REQUIRED WORK: Below are records with pictures in them; print them exactly, omitting the pictures.

Stored data:
--*--

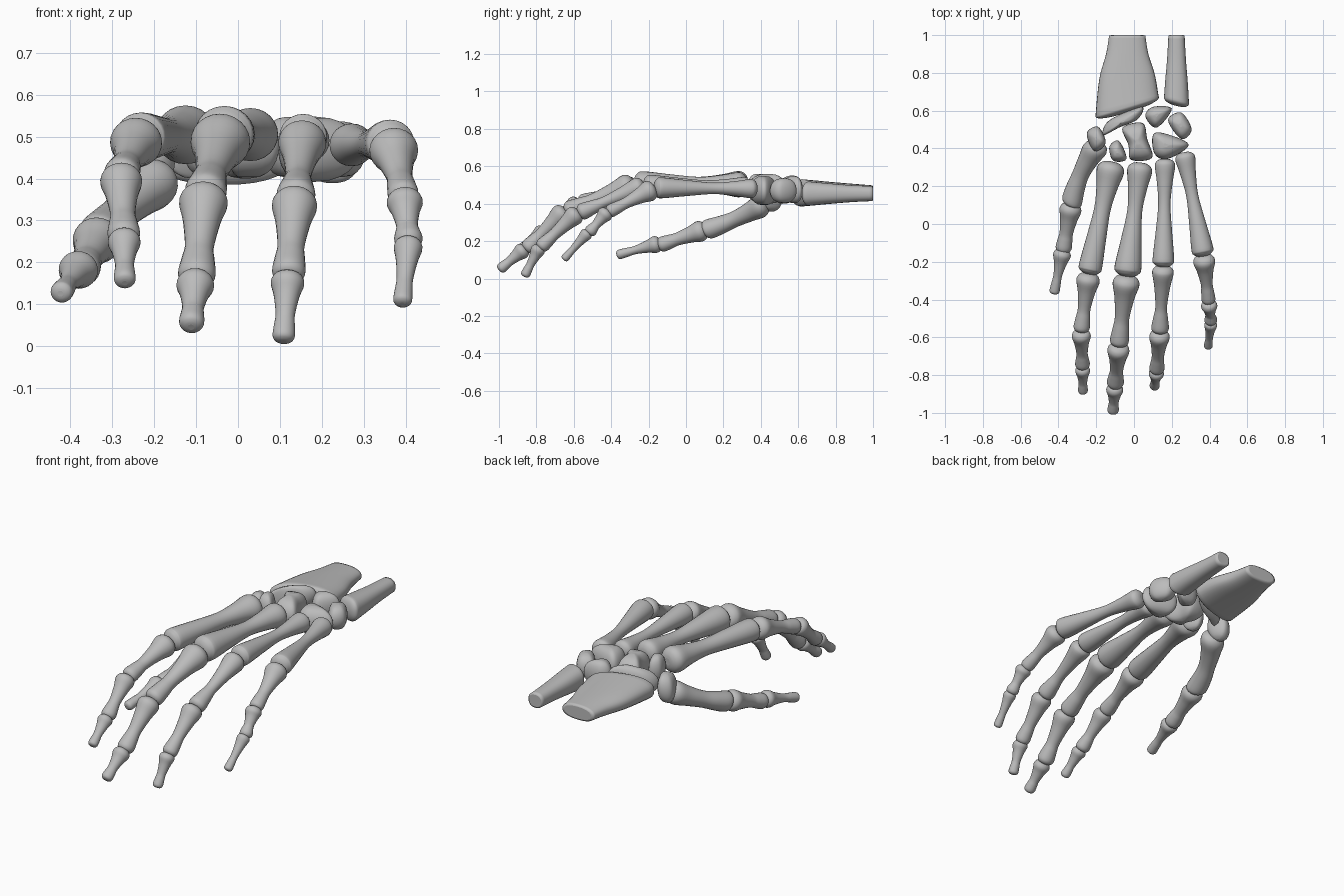
import bpy, bmesh, math
from mathutils import Vector

if "Cube" in bpy.data.objects:
    bpy.data.objects.remove(bpy.data.objects["Cube"])

mat = bpy.data.materials.new("bone_grey")
mat.diffuse_color = (0.5, 0.5, 0.5, 1)
mat.use_nodes = True
mat.node_tree.nodes["Principled BSDF"].inputs["Base Color"].default_value = mat.diffuse_color
SEG = 24


def skin(name, rings):
    """Skin a list of closed rings, cap both ends, shade smooth."""
    bm = bmesh.new()
    rows = [[bm.verts.new(p) for p in ring] for ring in rings]
    n = len(rows[0])
    for a, b in zip(rows, rows[1:]):
        for i in range(n):
            j = (i + 1) % n
            bm.faces.new((a[i], a[j], b[j], b[i]))
    bm.faces.new(rows[0])
    bm.faces.new(rows[-1])
    bmesh.ops.recalc_face_normals(bm, faces=bm.faces[:])
    for f in bm.faces:
        f.smooth = len(f.verts) == 4
    me = bpy.data.meshes.new(name)
    bm.to_mesh(me)
    bm.free()
    me.materials.append(mat)
    ob = bpy.data.objects.new(name, me)
    bpy.context.collection.objects.link(ob)


def catmull(p0, p1, p2, p3, t):
    return 0.5 * (2 * p1 + (p2 - p0) * t + (2 * p0 - 5 * p1 + 4 * p2 - p3) * t * t
                  + (3 * p1 - p0 - 3 * p2 + p3) * t ** 3)


def spline(pts, steps, closed=False):
    pts = [Vector(p) for p in pts]
    n = len(pts)
    at = (lambda i: pts[i % n]) if closed else (lambda i: pts[max(0, min(n - 1, i))])
    out = [catmull(at(i - 1), at(i), at(i + 1), at(i + 2), k / steps)
           for i in range(n if closed else n - 1) for k in range(steps)]
    return out if closed else out + [pts[-1]]


def long_bone(name, a, b, r0, rm, r1, waist, bend=(0, 0, 0)):
    """Bone with a rounded base, narrow shaft and rounded head."""
    a, b, bend = Vector(a), Vector(b), Vector(bend)
    d = b - a
    side = d.cross(Vector((0, 0, 1))).normalized()
    up = side.cross(d).normalized()
    c0 = min(0.75 * r0 / d.length, 0.26)
    c1 = min(0.75 * r1 / d.length, 0.2)
    cap = [(0, 0.28), (0.1, 0.58), (0.4, 0.88), (1, 1)]
    prof = [(t * c0, r * r0) for t, r in cap]
    prof += [(c0 + 0.4 * (waist - c0), rm + 0.45 * (r0 - rm)), (waist, rm),
             ((waist + 1 - c1) / 2, rm + 0.45 * (r1 - rm))]
    prof += [(1 - t * c1, r * r1) for t, r in reversed(cap)]
    rings = []
    for p in spline([(t, r, 0) for t, r in prof], 4):
        c = a + d * p.x + bend * math.sin(math.pi * p.x)
        angles = [2 * math.pi * k / SEG for k in range(SEG)]
        rings.append([c + p.y * (math.cos(u) * side + 0.96 * math.sin(u) * up) for u in angles])
    skin(name, rings)


def finger(name, joints, radii):
    """Four bones along the joints; shafts and heads follow from the base radii."""
    parts = ["metacarpal", "proximal_phalanx", "middle_phalanx", "distal_phalanx"]
    shaft = [0.6, 0.54, 0.6, 0.58]
    head = [1.0, 0.86, 1.0]
    for i, part in enumerate(parts):
        a, b = Vector(joints[i]), Vector(joints[i + 1])
        r0 = radii[i]
        r1 = radii[i + 1] * head[i] if i < 3 else r0 * 0.67
        lift = Vector((0, 0, 0.01 if i > 1 else 0))
        over = (b - a).normalized() * (0.006 if i < 3 else 0)
        long_bone(f"{name}_{part}", a + lift, b + over, r0, shaft[i] * r0, r1, 0.6 if i else 0.42)


def pebble(name, outline, zc, h, tilt=0):
    """Rounded wrist bone from a top outline; tilt lowers it toward -x."""
    loop = spline([(x, y, 0) for x, y in outline], 6, True)
    mid = sum(loop, Vector()) / len(loop)
    rings = []
    for k in range(13):
        u = math.radians(-86 + 172 * k / 12)
        s = math.cos(u) ** 0.75
        z = zc + h * math.sin(u)
        rings.append([mid + (p - mid) * s + Vector((0, 0, z + tilt * (p.x - mid.x) * s)) for p in loop])
    skin(name, rings)


def forearm(name, xc, zc, slope, sections):
    """Sections: y, half width, half height; the wrist end slopes and is rounded off."""
    rows = spline(sections, 5)
    y0, y1 = sections[0][0], sections[-1][0]
    w1, h1 = sections[-1][1:]
    rows.insert(0, Vector((y0 + 0.003, sections[0][1] * 0.85, sections[0][2] * 0.8)))
    for k in range(1, 7):
        u = math.radians(14.5 * k)
        rows.append(Vector((y1 - 0.03 * math.sin(u), w1 * math.cos(u) ** 0.7, h1 * math.cos(u))))
    rings = []
    for y, w, h in rows:
        lean = slope * min(1, (y0 - y) / (y0 - y1)) ** 3 if y < y0 else 0
        ring = []
        for k in range(32):
            c, s = math.cos(math.pi * k / 16), math.sin(math.pi * k / 16)
            x = w * math.copysign(abs(c) ** 0.85, c)
            ring.append((xc + x, y + lean * x, zc + h * math.copysign(abs(s) ** 0.85, s)))
        rings.append(ring)
    skin(name, rings)


# Fingers
finger("index", [(-.115, .33, .505), (-.238, -.26, .498), (-.28, -.567, .405),
                 (-.272, -.757, .255), (-.27, -.895, .15)], [.073, .062, .05, .039])
finger("middle", [(.035, .325, .505), (-.037, -.272, .505), (-.08, -.642, .36),
                  (-.1, -.855, .155), (-.112, -1, .045)], [.066, .071, .058, .045])
finger("ring", [(.165, .345, .49), (.155, -.222, .5), (.137, -.572, .35),
                (.12, -.78, .165), (.108, -.865, .01)], [.054, .057, .054, .04])
finger("little", [(.265, .38, .48), (.368, -.165, .485), (.396, -.415, .355),
                  (.408, -.52, .242), (.392, -.655, .1)], [.053, .058, .043, .034])

# Thumb
long_bone("thumb_metacarpal", (-.185, .43, .405), (-.335, .095, .255), .064, .045, .056, .5, (-.022, 0, -.012))
long_bone("thumb_proximal_phalanx", (-.33, .11, .265), (-.377, -.15, .175), .058, .036, .043, .6)
long_bone("thumb_distal_phalanx", (-.375, -.135, .19), (-.424, -.37, .125), .047, .023, .027, .58)

# Wrist bones
pebble("trapezium", [(-.25, .48), (-.19, .515), (-.15, .43), (-.21, .385)], .435, .075, .3)
pebble("trapezoid", [(-.13, .41), (-.08, .44), (-.04, .345), (-.11, .335)], .485, .075)
pebble("scaphoid", [(-.165, .47), (-.13, .55), (.04, .62), (.02, .555), (-.08, .51)], .475, .07, .2)
pebble("capitate", [(-.06, .51), (.045, .535), (.07, .45), (.095, .35), (-.015, .34), (-.03, .42)], .48, .08)
pebble("lunate", [(.06, .57), (.1, .62), (.2, .61), (.12, .51)], .475, .072)
pebble("triquetrum", [(.18, .55), (.25, .59), (.305, .5), (.25, .45)], .47, .066)
pebble("hamate", [(.1, .47), (.16, .48), (.29, .42), (.18, .345), (.11, .37)], .47, .078)

# Forearm bones with a flat cut at the back
forearm("radius", -.036, .458, .3, [(.997, .096, .04), (.9, .112, .048), (.78, .147, .058), (.62, .168, .073)])
forearm("ulna", .225, .454, -.25, [(.997, .043, .04), (.87, .05, .046), (.75, .06, .056), (.655, .066, .065)])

--*--

TASK ANSWER:
import bpy, bmesh, math
from mathutils import Vector

if "Cube" in bpy.data.objects:
    bpy.data.objects.remove(bpy.data.objects["Cube"])

mat = bpy.data.materials.new("bone_grey")
mat.diffuse_color = (0.5, 0.5, 0.5, 1)
mat.use_nodes = True
mat.node_tree.nodes["Principled BSDF"].inputs["Base Color"].default_value = mat.diffuse_color
SEG = 24


def skin(name, rings):
    """Skin a list of closed rings, cap both ends, shade smooth."""
    bm = bmesh.new()
    rows = [[bm.verts.new(p) for p in ring] for ring in rings]
    n = len(rows[0])
    for a, b in zip(rows, rows[1:]):
        for i in range(n):
            j = (i + 1) % n
            bm.faces.new((a[i], a[j], b[j], b[i]))
    bm.faces.new(rows[0])
    bm.faces.new(rows[-1])
    bmesh.ops.recalc_face_normals(bm, faces=bm.faces[:])
    for f in bm.faces:
        f.smooth = len(f.verts) == 4
    me = bpy.data.meshes.new(name)
    bm.to_mesh(me)
    bm.free()
    me.materials.append(mat)
    ob = bpy.data.objects.new(name, me)
    bpy.context.collection.objects.link(ob)


def catmull(p0, p1, p2, p3, t):
    return 0.5 * (2 * p1 + (p2 - p0) * t + (2 * p0 - 5 * p1 + 4 * p2 - p3) * t * t
                  + (3 * p1 - p0 - 3 * p2 + p3) * t ** 3)


def spline(pts, steps, closed=False):
    pts = [Vector(p) for p in pts]
    n = len(pts)
    at = (lambda i: pts[i % n]) if closed else (lambda i: pts[max(0, min(n - 1, i))])
    out = [catmull(at(i - 1), at(i), at(i + 1), at(i + 2), k / steps)
           for i in range(n if closed else n - 1) for k in range(steps)]
    return out if closed else out + [pts[-1]]


def long_bone(name, a, b, r0, rm, r1, waist, bend=(0, 0, 0)):
    """Bone with a rounded base, narrow shaft and rounded head."""
    a, b, bend = Vector(a), Vector(b), Vector(bend)
    d = b - a
    side = d.cross(Vector((0, 0, 1))).normalized()
    up = side.cross(d).normalized()
    c0 = min(0.75 * r0 / d.length, 0.26)
    c1 = min(0.75 * r1 / d.length, 0.2)
    cap = [(0, 0.28), (0.1, 0.58), (0.4, 0.88), (1, 1)]
    prof = [(t * c0, r * r0) for t, r in cap]
    prof += [(c0 + 0.4 * (waist - c0), rm + 0.45 * (r0 - rm)), (waist, rm),
             ((waist + 1 - c1) / 2, rm + 0.45 * (r1 - rm))]
    prof += [(1 - t * c1, r * r1) for t, r in reversed(cap)]
    rings = []
    for p in spline([(t, r, 0) for t, r in prof], 4):
        c = a + d * p.x + bend * math.sin(math.pi * p.x)
        angles = [2 * math.pi * k / SEG for k in range(SEG)]
        rings.append([c + p.y * (math.cos(u) * side + 0.96 * math.sin(u) * up) for u in angles])
    skin(name, rings)


def finger(name, joints, radii):
    """Four bones along the joints; shafts and heads follow from the base radii."""
    parts = ["metacarpal", "proximal_phalanx", "middle_phalanx", "distal_phalanx"]
    shaft = [0.6, 0.54, 0.6, 0.58]
    head = [1.0, 0.86, 1.0]
    for i, part in enumerate(parts):
        a, b = Vector(joints[i]), Vector(joints[i + 1])
        r0 = radii[i]
        r1 = radii[i + 1] * head[i] if i < 3 else r0 * 0.67
        lift = Vector((0, 0, 0.01 if i > 1 else 0))
        over = (b - a).normalized() * (0.006 if i < 3 else 0)
        long_bone(f"{name}_{part}", a + lift, b + over, r0, shaft[i] * r0, r1, 0.6 if i else 0.42)


def pebble(name, outline, zc, h, tilt=0):
    """Rounded wrist bone from a top outline; tilt lowers it toward -x."""
    loop = spline([(x, y, 0) for x, y in outline], 6, True)
    mid = sum(loop, Vector()) / len(loop)
    rings = []
    for k in range(13):
        u = math.radians(-86 + 172 * k / 12)
        s = math.cos(u) ** 0.75
        z = zc + h * math.sin(u)
        rings.append([mid + (p - mid) * s + Vector((0, 0, z + tilt * (p.x - mid.x) * s)) for p in loop])
    skin(name, rings)


def forearm(name, xc, zc, slope, sections):
    """Sections: y, half width, half height; the wrist end slopes and is rounded off."""
    rows = spline(sections, 5)
    y0, y1 = sections[0][0], sections[-1][0]
    w1, h1 = sections[-1][1:]
    rows.insert(0, Vector((y0 + 0.003, sections[0][1] * 0.85, sections[0][2] * 0.8)))
    for k in range(1, 7):
        u = math.radians(14.5 * k)
        rows.append(Vector((y1 - 0.03 * math.sin(u), w1 * math.cos(u) ** 0.7, h1 * math.cos(u))))
    rings = []
    for y, w, h in rows:
        lean = slope * min(1, (y0 - y) / (y0 - y1)) ** 3 if y < y0 else 0
        ring = []
        for k in range(32):
            c, s = math.cos(math.pi * k / 16), math.sin(math.pi * k / 16)
            x = w * math.copysign(abs(c) ** 0.85, c)
            ring.append((xc + x, y + lean * x, zc + h * math.copysign(abs(s) ** 0.85, s)))
        rings.append(ring)
    skin(name, rings)


# Fingers
finger("index", [(-.115, .33, .505), (-.238, -.26, .498), (-.28, -.567, .405),
                 (-.272, -.757, .255), (-.27, -.895, .15)], [.073, .062, .05, .039])
finger("middle", [(.035, .325, .505), (-.037, -.272, .505), (-.08, -.642, .36),
                  (-.1, -.855, .155), (-.112, -1, .045)], [.066, .071, .058, .045])
finger("ring", [(.165, .345, .49), (.155, -.222, .5), (.137, -.572, .35),
                (.12, -.78, .165), (.108, -.865, .01)], [.054, .057, .054, .04])
finger("little", [(.265, .38, .48), (.368, -.165, .485), (.396, -.415, .355),
                  (.408, -.52, .242), (.392, -.655, .1)], [.053, .058, .043, .034])

# Thumb
long_bone("thumb_metacarpal", (-.185, .43, .405), (-.335, .095, .255), .064, .045, .056, .5, (-.022, 0, -.012))
long_bone("thumb_proximal_phalanx", (-.33, .11, .265), (-.377, -.15, .175), .058, .036, .043, .6)
long_bone("thumb_distal_phalanx", (-.375, -.135, .19), (-.424, -.37, .125), .047, .023, .027, .58)

# Wrist bones
pebble("trapezium", [(-.25, .48), (-.19, .515), (-.15, .43), (-.21, .385)], .435, .075, .3)
pebble("trapezoid", [(-.13, .41), (-.08, .44), (-.04, .345), (-.11, .335)], .485, .075)
pebble("scaphoid", [(-.165, .47), (-.13, .55), (.04, .62), (.02, .555), (-.08, .51)], .475, .07, .2)
pebble("capitate", [(-.06, .51), (.045, .535), (.07, .45), (.095, .35), (-.015, .34), (-.03, .42)], .48, .08)
pebble("lunate", [(.06, .57), (.1, .62), (.2, .61), (.12, .51)], .475, .072)
pebble("triquetrum", [(.18, .55), (.25, .59), (.305, .5), (.25, .45)], .47, .066)
pebble("hamate", [(.1, .47), (.16, .48), (.29, .42), (.18, .345), (.11, .37)], .47, .078)

# Forearm bones with a flat cut at the back
forearm("radius", -.036, .458, .3, [(.997, .096, .04), (.9, .112, .048), (.78, .147, .058), (.62, .168, .073)])
forearm("ulna", .225, .454, -.25, [(.997, .043, .04), (.87, .05, .046), (.75, .06, .056), (.655, .066, .065)])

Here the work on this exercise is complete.